● TASK TO CARRY OUT: Report back every line from the entries below in which the word "tiers" occurs.

============

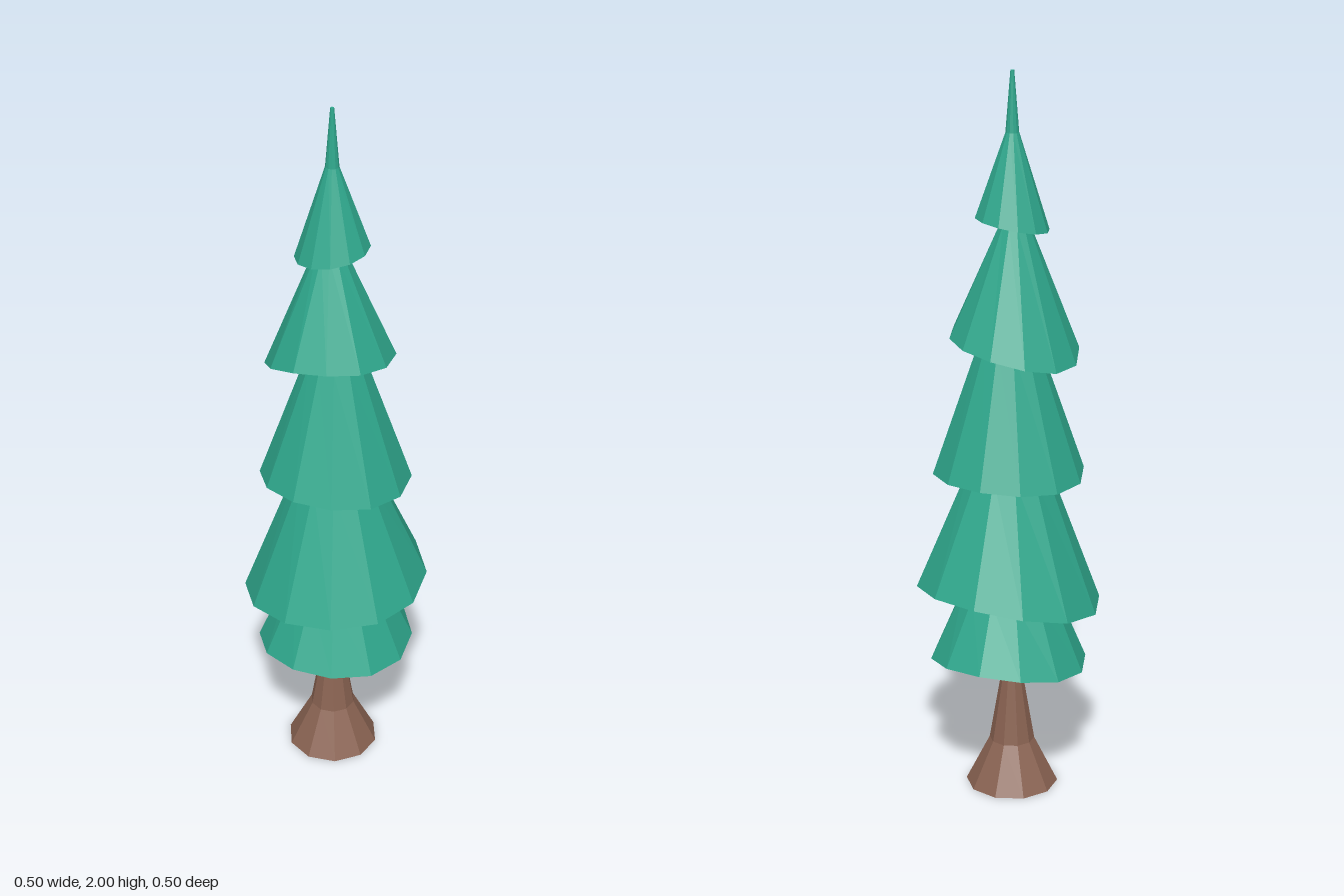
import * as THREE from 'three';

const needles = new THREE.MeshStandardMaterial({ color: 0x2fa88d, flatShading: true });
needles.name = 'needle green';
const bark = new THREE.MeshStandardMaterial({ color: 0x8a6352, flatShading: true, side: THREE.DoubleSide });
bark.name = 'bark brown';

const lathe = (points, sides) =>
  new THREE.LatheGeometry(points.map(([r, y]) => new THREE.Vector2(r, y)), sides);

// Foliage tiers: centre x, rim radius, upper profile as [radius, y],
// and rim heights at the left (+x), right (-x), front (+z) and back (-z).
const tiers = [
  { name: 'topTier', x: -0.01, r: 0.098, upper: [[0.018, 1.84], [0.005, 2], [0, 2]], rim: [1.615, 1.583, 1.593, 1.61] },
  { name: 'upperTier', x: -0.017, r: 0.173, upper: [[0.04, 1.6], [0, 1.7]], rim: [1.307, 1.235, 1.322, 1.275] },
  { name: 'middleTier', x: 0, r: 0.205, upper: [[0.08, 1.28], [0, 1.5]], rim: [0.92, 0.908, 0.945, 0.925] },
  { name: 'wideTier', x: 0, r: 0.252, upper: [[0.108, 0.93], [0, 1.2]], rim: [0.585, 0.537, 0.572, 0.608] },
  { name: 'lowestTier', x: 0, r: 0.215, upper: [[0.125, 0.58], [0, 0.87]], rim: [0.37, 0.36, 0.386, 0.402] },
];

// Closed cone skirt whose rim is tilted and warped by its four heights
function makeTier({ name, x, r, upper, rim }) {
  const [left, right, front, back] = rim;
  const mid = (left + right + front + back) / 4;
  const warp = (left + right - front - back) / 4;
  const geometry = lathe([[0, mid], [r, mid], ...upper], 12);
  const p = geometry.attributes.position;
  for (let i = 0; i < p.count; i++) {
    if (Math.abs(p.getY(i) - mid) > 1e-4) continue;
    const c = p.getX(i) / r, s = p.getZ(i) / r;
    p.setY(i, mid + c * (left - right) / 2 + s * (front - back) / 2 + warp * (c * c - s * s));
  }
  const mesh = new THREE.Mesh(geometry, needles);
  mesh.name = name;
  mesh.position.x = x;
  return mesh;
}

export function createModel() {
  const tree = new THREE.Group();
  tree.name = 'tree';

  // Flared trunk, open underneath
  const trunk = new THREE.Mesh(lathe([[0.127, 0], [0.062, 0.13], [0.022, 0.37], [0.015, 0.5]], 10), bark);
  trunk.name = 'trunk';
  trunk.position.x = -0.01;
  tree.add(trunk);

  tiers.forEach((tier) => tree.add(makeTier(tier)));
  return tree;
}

============

● ANSWER TO THIS PROBLEM:
// Foliage tiers: centre x, rim radius, upper profile as [radius, y],
const tiers = [
  tiers.forEach((tier) => tree.add(makeTier(tier)));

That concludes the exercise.